Can a thin person have body image struggles? Can a thin person be at war with their self-image? Can a thin person hate to look in the mirror?

Absolutely.

And does that suck?

Absolutely.

But the difference between these negative feelings and fatphobia is this: The only person worrying about whether or not I’m meeting beauty standards is me.

And that’s not the same for fat folk.

When you’re not thin, other people on the beach actually do take offense. When you’re not thin, people really do think that you shouldn’t be in a bathing suit. When you’re not thin, people really do make your body their moral obligation.

And while your internal struggle is real and significant, the point is: You might hate your body, but society doesn’t.

That’s thin privilege.

Let’s Talk About Thin Privilege — Everyday Feminism  (via atcamilacabello97)

Yeah, I’m actually gonna call bullshit on this. What I see, as a man, looking in from the outside, knowing women of all different shapes and sizes, is that society polices all women’s bodies, be they fat, thin or somewhere in between. If a woman’s thin she can be “too thin” or she “needs to eat”…maybe she’s “dangerously thin.” You just have to look at magazines and you’ll see that one week there’s a photo spread pointing out celebrity women’s cellulite, the next it’s the female celebrities who have “gone too far” and are “dangerously thin”…then the next it’s famous women at the beach who’ve “let themselves go.” Our society functions to tell women that their bodies are wrong, no matter what shape they are (and, of course, will then sell them the products that will “fix” them). How many jokes have you heard about Madonna’s arms? Remember when Geri Halliwell lost all that weight and everyone said that she had the body of a little boy?

Our society constantly tells women that their bodies are wrong. They’re too fat, they’re too thin, their boobs are too small, or too big, they shouldn’t wear too much make up, but they should make an effort, real women have curves, but they should have a thigh gap.

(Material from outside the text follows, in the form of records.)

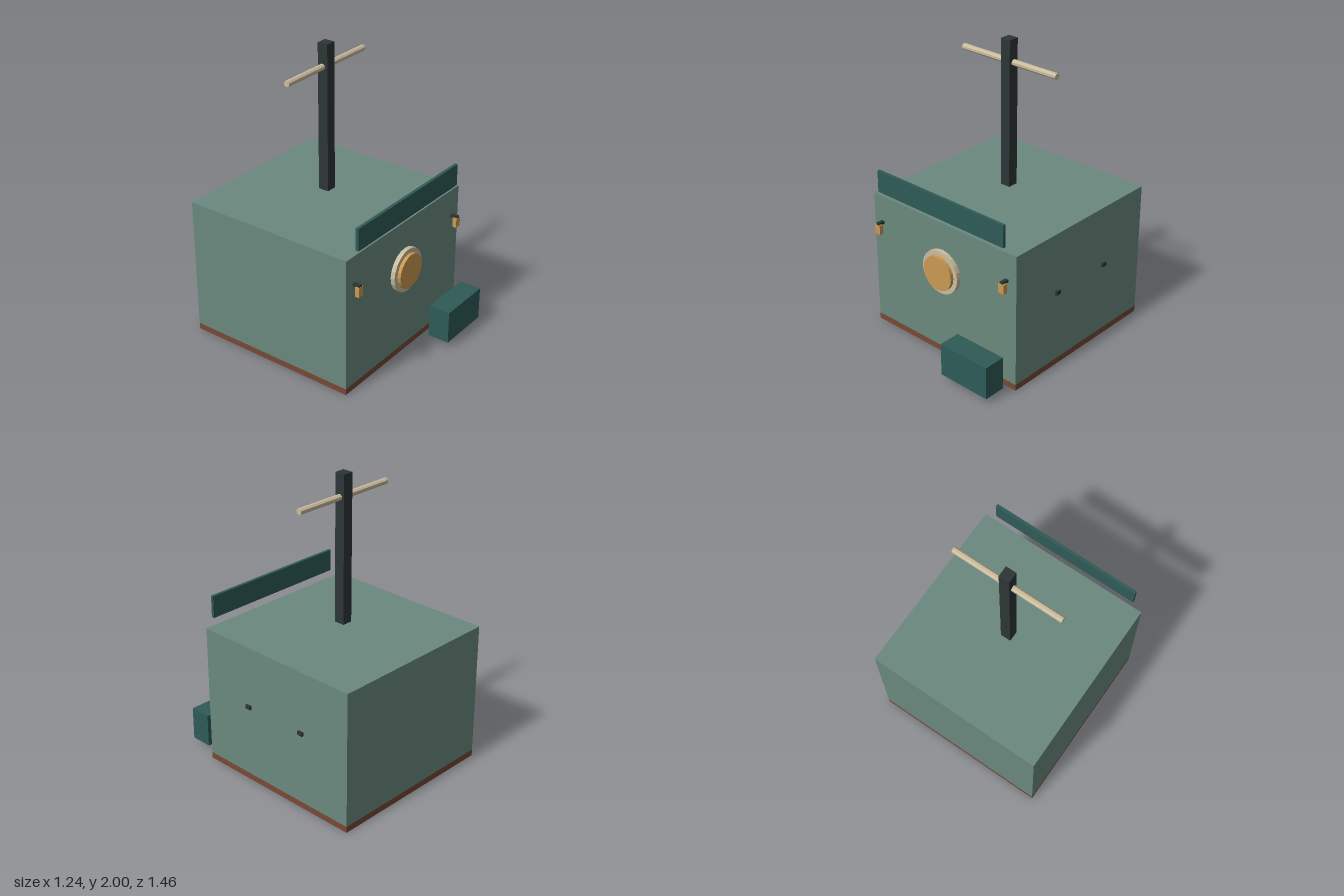
import * as THREE from 'three';

const material = (name, color, flatShading = false) => {
  const m = new THREE.MeshStandardMaterial({ color, flatShading });
  m.name = name;
  return m;
};

export function createModel() {
  const model = new THREE.Group();
  model.name = 'cabin';

  const sage = material('sage green', 0x6b897e);
  const teal = material('dark teal', 0x2e5b58);
  const iron = material('dark iron', 0x2d3536);
  const wood = material('brown wood', 0x774936);
  const amber = material('amber', 0xcb9952, true);
  const cream = material('cream', 0xcabc9d, true);

  const add = (name, geometry, mat) => {
    const mesh = new THREE.Mesh(geometry, mat);
    mesh.name = name;
    model.add(mesh);
    return mesh;
  };

  // Box given by its extents on each axis
  const box = (name, mat, [x0, x1], [y0, y1], [z0, z1]) => {
    const mesh = add(name, new THREE.BoxGeometry(x1 - x0, y1 - y0, z1 - z0), mat);
    mesh.position.set((x0 + x1) / 2, (y0 + y1) / 2, (z0 + z1) / 2);
    return mesh;
  };

  const cx = -0.009; // shared centre line

  // Main body on its base slab
  box('base', wood, [-0.622, 0.604], [0, 0.043], [-0.728, 0.502]);
  box('body', sage, [-0.622, 0.604], [0.043, 0.961], [-0.728, 0.502]);

  // Board above the front and step at the front corner
  box('signBoard', teal, [-0.545, 0.527], [1.004, 1.155], [0.513, 0.534]);
  box('step', teal, [0.185, 0.567], [0.043, 0.271], [0.579, 0.73]);

  // Mast with an eight-sided crossbar
  box('mast', iron, [cx - 0.036, cx + 0.036], [1.004, 2], [-0.15, -0.077]);
  const bar = new THREE.CylinderGeometry(0.0205, 0.0205, 0.766, 8);
  bar.rotateY(Math.PI / 8).rotateZ(Math.PI / 2);
  add('crossbar', bar, cream).position.set(cx, 1.849, -0.114);

  // Round window: outer rim and raised pane
  const disc = (name, mat, radius, z0, z1) => {
    const geometry = new THREE.CylinderGeometry(radius, radius, z1 - z0, 20);
    geometry.rotateX(Math.PI / 2);
    add(name, geometry, mat).position.set(cx, 0.621, (z0 + z1) / 2);
  };
  disc('windowRim', cream, 0.151, 0.498, 0.532);
  disc('windowPane', amber, 0.119, 0.52, 0.555);

  // Pair of lanterns hanging from brackets
  for (const [side, s] of [['left', 1], ['right', -1]]) {
    const x = cx + s * 0.538;
    box(side + 'LanternBracket', iron, [x - 0.012, x + 0.012], [0.763, 0.782], [0.503, 0.554]);
    box(side + 'Lantern', amber, [x - 0.022, x + 0.022], [0.703, 0.769], [0.528, 0.556]);
  }

  // Small fittings on the left wall
  for (const z of [0.117, -0.345]) {
    box('wallFitting', iron, [0.6, 0.618], [0.529, 0.556], [z - 0.019, z + 0.019]);
  }

  return model;
}
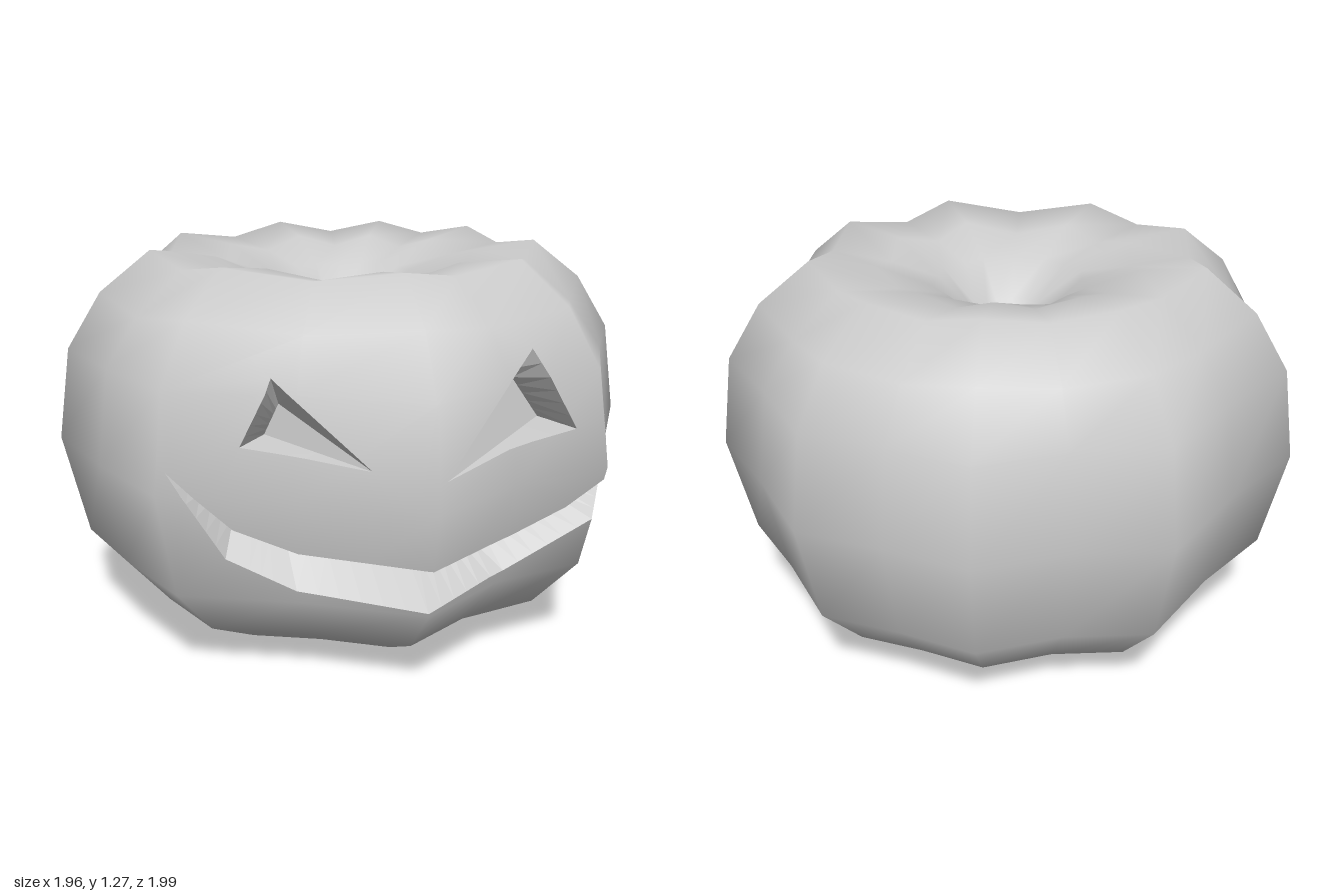
import * as THREE from 'three';
import { mergeVertices } from 'three/addons/utils/BufferGeometryUtils.js';

const skin = new THREE.MeshStandardMaterial({ color: 0xcccccc, side: THREE.DoubleSide });
skin.name = 'pale grey';

// Ribs: ridge angle in degrees (from +z towards +x), ridge radius, radius of the groove after it
const ribs = [[2, 0.99, 0.87], [42, 0.98, 0.905], [84, 0.985, 0.927], [123, 1.01, 0.955], [155, 1, 0.925],
  [189, 1.01, 0.905], [232, 0.98, 0.895], [272, 0.98, 0.93], [313, 0.975, 0.87]];
// Profile of one ridge, from the base centre up, over the rim and down into the dip
const profile = [[0, 0.005], [0.25, 0], [0.56, 0.03], [0.77, 0.145], [0.925, 0.32], [1, 0.66], [0.955, 0.96],
  [0.84, 1.14], [0.67, 1.27], [0.45, 1.24], [0.27, 1.16], [0.14, 1.05], [0.08, 0.97], [0, 0.95]];

// Ribbed body with smooth normals, returned as triangles of [x, y, z, nx, ny, nz]
function bodyTriangles() {
  const columns = [];
  ribs.forEach(([angle, ridge, groove], i) => {
    const next = i < ribs.length - 1 ? ribs[i + 1][0] : ribs[0][0] + 360;
    columns.push([angle, ridge, 0], [(angle + next) / 2, groove, 0.035]);
  });
  const n = columns.length, positions = [], index = [];
  for (const [r, y] of profile) {
    for (const [angle, scale, drop] of columns) {
      const a = THREE.MathUtils.degToRad(angle);
      const sink = y > 1.1 && r > 0.4 ? drop : 0;
      positions.push(r * scale * Math.sin(a), y - sink, r * scale * Math.cos(a));
    }
  }
  for (let j = 0; j < profile.length - 1; j++) {
    for (let i = 0; i < n; i++) {
      const a = j * n + i, b = j * n + (i + 1) % n;
      if (j > 0) index.push(a, b, b + n);
      else index.push(a, b + n, a + n);
      if (j > 0 && j < profile.length - 2) index.push(a, b + n, a + n);
    }
  }
  let geo = new THREE.BufferGeometry();
  geo.setAttribute('position', new THREE.Float32BufferAttribute(positions, 3));
  geo.setIndex(index);
  geo = mergeVertices(geo);
  geo.computeVertexNormals();
  geo = geo.toNonIndexed();
  const p = geo.attributes.position, m = geo.attributes.normal, triangles = [];
  for (let i = 0; i < p.count; i += 3) {
    triangles.push([i, i + 1, i + 2].map(k =>
      [p.getX(k), p.getY(k), p.getZ(k), m.getX(k), m.getY(k), m.getZ(k)]));
  }
  return triangles;
}

const side = (a, b, p) => (b[0] - a[0]) * (p[1] - a[1]) - (b[1] - a[1]) * (p[0] - a[0]);

// Part of a polygon on one side of the line a-b
function clip(poly, a, b, sign) {
  const out = [];
  poly.forEach((p, i) => {
    const q = poly[(i + 1) % poly.length];
    const dp = sign * side(a, b, p), dq = sign * side(a, b, q);
    if (dp >= 0) out.push(p);
    if (dp * dq < 0) out.push(p.map((v, k) => v + (q[k] - v) * dp / (dp - dq)));
  });
  return out;
}

// Remove a convex, counter-clockwise hole from a polygon, seen from the front
function cut(poly, hole) {
  const kept = [];
  let rest = poly;
  hole.forEach((a, i) => {
    const b = hole[(i + 1) % hole.length];
    if (rest.length < 3 || Math.hypot(b[0] - a[0], b[1] - a[1]) < 1e-6) return;
    const outside = clip(rest, a, b, -1);
    if (outside.length > 2) kept.push(outside);
    rest = clip(rest, a, b, 1);
  });
  // Leave polygons that never meet the hole in one piece
  return rest.length < 3 ? [poly] : kept;
}

// Front depth of the body at x, y
function depthAt(triangles, x, y) {
  let best = 0;
  for (const [a, b, c] of triangles) {
    const area = side(a, b, c);
    if (Math.abs(area) < 1e-9) continue;
    const u = side(b, c, [x, y]) / area, v = side(c, a, [x, y]) / area, w = 1 - u - v;
    if (Math.min(u, v, w) > -1e-6) best = Math.max(best, u * a[2] + v * b[2] + w * c[2]);
  }
  return best;
}

// Subdivide a polyline
function sample(points, steps) {
  const out = [];
  for (let i = 0; i < points.length - 1; i++) {
    for (let s = 0; s < steps; s++) out.push(points[i].map((v, k) => v + (points[i + 1][k] - v) * s / steps));
  }
  out.push(points[points.length - 1]);
  return out;
}

function flatMesh(name, positions) {
  const geo = new THREE.BufferGeometry();
  geo.setAttribute('position', new THREE.Float32BufferAttribute(positions, 3));
  geo.computeVertexNormals();
  const mesh = new THREE.Mesh(geo, skin);
  mesh.name = name;
  return mesh;
}

// Carved wall running from the skin edge to an inner line
function wall(triangles, edge, inner) {
  const o = sample(edge, 6).map(([x, y]) => [x, y, depthAt(triangles, x, y)]);
  const n = sample(inner, 6), out = [];
  for (let i = 0; i < o.length - 1; i++) {
    out.push(...o[i], ...o[i + 1], ...n[i + 1], ...o[i], ...n[i + 1], ...n[i]);
  }
  return out;
}

export function createModel() {
  const group = new THREE.Group();
  group.name = 'carvedPumpkin';
  const triangles = bodyTriangles();

  // Mouth edges, left to right, and the line where its floor and ceiling meet
  const upper = [[-0.68, 0.73], [-0.5, 0.56], [-0.32, 0.49], [0.02, 0.475], [0.32, 0.48], [0.52, 0.545], [0.67, 0.63], [0.775, 0.77]];
  const lower = [[-0.68, 0.73], [-0.52, 0.46], [-0.32, 0.36], [0.03, 0.33], [0.32, 0.36], [0.63, 0.48], [0.75, 0.62], [0.775, 0.77]];
  const inner = [[-0.68, 0.73], [-0.48, 0.56], [-0.33, 0.46], [0.02, 0.44], [0.24, 0.44], [0.48, 0.54], [0.62, 0.64], [0.775, 0.77]];
  const innerZ = [0, 0.6, 0.66, 0.7, 0.68, 0.6, 0.53, 0];
  const seam = inner.map(([x, y], i) => [x, y, innerZ[i] || depthAt(triangles, x, y)]);

  // Eye outlines and the back corners of each pit
  const eyes = [
    { name: 'leftEye', edge: [[0.06, 0.745], [0.54, 0.795], [0.4, 1.04]],
      back: [[0.06, 0.745, 0], [0.47, 0.8, 0.6], [0.355, 0.96, 0.62]] },
    { name: 'rightEye', edge: [[-0.13, 0.765], [-0.38, 1.0], [-0.475, 0.81]],
      back: [[-0.13, 0.765, 0], [-0.35, 0.91, 0.66], [-0.39, 0.815, 0.64]] },
  ];

  // Skin with the face cut out
  const holes = eyes.map(e => e.edge);
  for (let i = 0; i < upper.length - 1; i++) holes.push([lower[i], lower[i + 1], upper[i + 1], upper[i]]);
  const positions = [], normals = [];
  for (const tri of triangles) {
    let pieces = [tri];
    if (Math.max(...tri.map(p => p[2])) > 0.3) {
      for (const hole of holes) pieces = pieces.flatMap(p => cut(p, hole));
    }
    for (const p of pieces) {
      for (let i = 1; i < p.length - 1; i++) {
        for (const v of [p[0], p[i], p[i + 1]]) {
          positions.push(...v.slice(0, 3));
          normals.push(...v.slice(3));
        }
      }
    }
  }
  const body = flatMesh('ribbedBody', positions);
  body.geometry.setAttribute('normal', new THREE.Float32BufferAttribute(normals, 3));
  group.add(body);

  // Carved insides
  group.add(flatMesh('mouthFloor', wall(triangles, lower, seam)));
  group.add(flatMesh('mouthCeiling', wall(triangles, [...upper].reverse(), [...seam].reverse())));
  for (const { name, edge, back } of eyes) {
    back[0][2] = depthAt(triangles, back[0][0], back[0][1]);
    const walls = wall(triangles, [...edge, edge[0]], [...back, back[0]]);
    group.add(flatMesh(name, [...walls, ...back.flat()]));
  }

  // Hexagonal stem stub at the bottom of the dip
  const stem = new THREE.Mesh(new THREE.CylinderGeometry(0.11, 0.11, 0.08, 6).toNonIndexed(), skin);
  stem.name = 'stemStub';
  stem.position.y = 0.97;
  group.add(stem);
  return group;
}
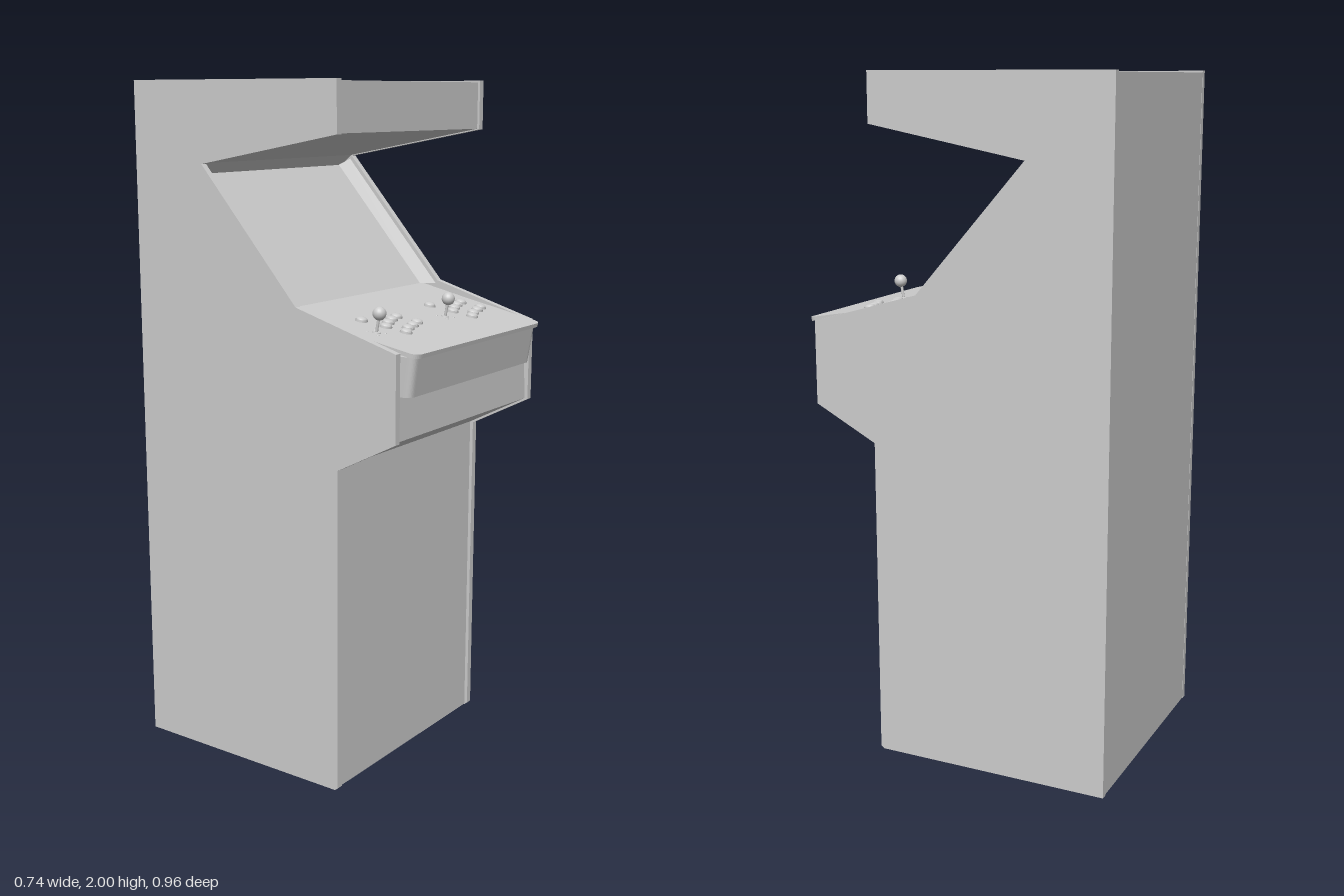
import * as THREE from 'three';

const material = new THREE.MeshStandardMaterial({ color: 0xcccccc });
const thin = new THREE.MeshStandardMaterial({ color: 0xcccccc, side: THREE.DoubleSide });

function add(parent, name, geometry, x = 0, y = 0, z = 0, mat = material) {
  const mesh = new THREE.Mesh(geometry, mat);
  mesh.name = name;
  mesh.position.set(x, y, z);
  parent.add(mesh);
  return mesh;
}

// Extrudes a [z, y] outline sideways from x0 to x1
function slab(points, x0, x1) {
  const shape = new THREE.Shape(points.map(([z, y]) => new THREE.Vector2(z, y)));
  const g = new THREE.ExtrudeGeometry(shape, { depth: x1 - x0, bevelEnabled: false });
  return g.rotateY(-Math.PI / 2).translate(x1, 0, 0);
}

// Extrudes a plan outline (x, z) downward; the two front corners are rounded
function tray(backL, backR, frontL, frontR, z0, z1, r, depth) {
  const s = new THREE.Shape();
  s.moveTo(backL, z0);
  s.lineTo(backR, z0);
  s.lineTo(frontR, z1 - r);
  s.quadraticCurveTo(frontR, z1, frontR - r, z1);
  s.lineTo(frontL + r, z1);
  s.quadraticCurveTo(frontL, z1, frontL, z1 - r);
  s.closePath();
  const g = new THREE.ExtrudeGeometry(s, { depth, bevelEnabled: false, curveSegments: 8 });
  return g.rotateX(Math.PI / 2);
}

function createButton() {
  const button = new THREE.Group();
  button.name = 'button';
  add(button, 'buttonRim', new THREE.CylinderGeometry(0.017, 0.018, 0.006, 20), 0, 0.003, 0);
  const cap = new THREE.SphereGeometry(0.016, 20, 6, 0, Math.PI * 2, 0, Math.PI / 2);
  add(button, 'buttonCap', cap.scale(1, 0.45, 1), 0, 0.005, 0);
  return button;
}

function createJoystick() {
  const stick = new THREE.Group();
  stick.name = 'joystick';
  add(stick, 'dustWasher', new THREE.CylinderGeometry(0.011, 0.012, 0.003, 20), 0, 0.0015, 0);
  add(stick, 'shaft', new THREE.CylinderGeometry(0.004, 0.004, 0.05, 12), 0, 0.025, 0);
  add(stick, 'ballTop', new THREE.SphereGeometry(0.019, 20, 14), 0, 0.054, 0);
  for (const x of [-0.018, 0.018]) for (const z of [-0.018, 0.018])
    add(stick, 'screw', new THREE.CylinderGeometry(0.003, 0.004, 0.002, 10), x, 0.001, z);
  return stick;
}

export function createModel() {
  const cabinet = new THREE.Group();
  cabinet.name = 'arcadeCabinet';

  // Side panels
  const side = [[-0.48, 0], [0.23, 0], [0.24, 0.008], [0.24, 0.957], [0.43, 1.056], [0.43, 1.30],
    [0.10, 1.395], [-0.23, 1.77], [0.24, 1.858], [0.24, 2], [-0.48, 2]];
  add(cabinet, 'rightSidePanel', slab(side, -0.37, -0.35));
  add(cabinet, 'leftSidePanel', slab(side, 0.35, 0.37));

  // Body between the sides: door, underside, screen recess, hood
  const body = [[-0.479, 0.002], [0.23, 0.002], [0.23, 0.959], [0.42, 1.058], [0.41, 1.285],
    [0.19, 1.335], [0.19, 1.352], [0.045, 1.383], [-0.27, 1.74], [-0.232, 1.772],
    [0.233, 1.86], [0.233, 1.995], [-0.479, 1.995]];
  add(cabinet, 'body', slab(body, -0.35, 0.35));

  // Angled screen surrounds, one per side
  for (const s of [-1, 1]) {
    const outer = [[0.095, 1.385], [-0.235, 1.76]];
    const inner = [[0.047, 1.384], [-0.268, 1.741]];
    const g = new THREE.BufferGeometry();
    const corners = [...outer.map(([z, y]) => [s * 0.349, y, z]), ...inner.map(([z, y]) => [s * 0.332, y, z])];
    g.setAttribute('position', new THREE.Float32BufferAttribute(corners.flat(), 3));
    g.setIndex(s > 0 ? [0, 1, 2, 1, 3, 2] : [0, 2, 1, 1, 2, 3]);
    g.computeVertexNormals();
    add(cabinet, s > 0 ? 'leftScreenBezel' : 'rightScreenBezel', g, 0, 0, 0, thin);
  }

  // Tilted control deck
  const deck = new THREE.Group();
  deck.name = 'controlDeck';
  const tilt = 0.178, backZ = 0.185;
  const along = z => (z - backZ) / Math.cos(tilt);
  deck.position.set(0, 1.353, backZ);
  deck.rotation.x = tilt;
  cabinet.add(deck);
  add(deck, 'deckPlate', tray(-0.35, 0.349, -0.35, 0.33, 0, along(0.48), 0.03, 0.012));

  // Two sets of player controls
  const buttons = [[-0.198, 0.28], [-0.158, 0.26], [-0.118, 0.245], [-0.08, 0.235],
    [-0.187, 0.34], [-0.148, 0.32], [-0.106, 0.308], [-0.068, 0.297], [-0.215, 0.21]];
  for (const dx of [0, 0.35]) {
    for (const [x, z] of buttons) {
      const button = createButton();
      button.position.set(x + dx, 0, along(z));
      deck.add(button);
    }
    const stick = createJoystick();
    stick.position.set(-0.272 + dx, 0, along(0.30));
    deck.add(stick);
  }

  // Apron under the deck, its front leaning back toward the bottom
  const apron = tray(-0.34, 0.32, -0.34, 0.32, 0.40, 0.468, 0.022, 0.11);
  const p = apron.attributes.position;
  for (let i = 0; i < p.count; i++) {
    if (p.getZ(i) > 0.42) p.setZ(i, p.getZ(i) + p.getY(i) * 0.15);
    p.setX(i, p.getX(i) * (1 + p.getY(i) * 0.12));
  }
  apron.computeVertexNormals();
  add(cabinet, 'deckApron', apron, 0, 1.29, 0);

  return cabinet;
}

This is how it seems to me - there’s no such thing as thin privilege. Because all women’s bodies are policed, all women’s bodies are seen as public property and fair game to be commented on. If you’re a woman and you have a body you are constantly being told that it is wrong, no matter what shape it is.

(via iandsharman)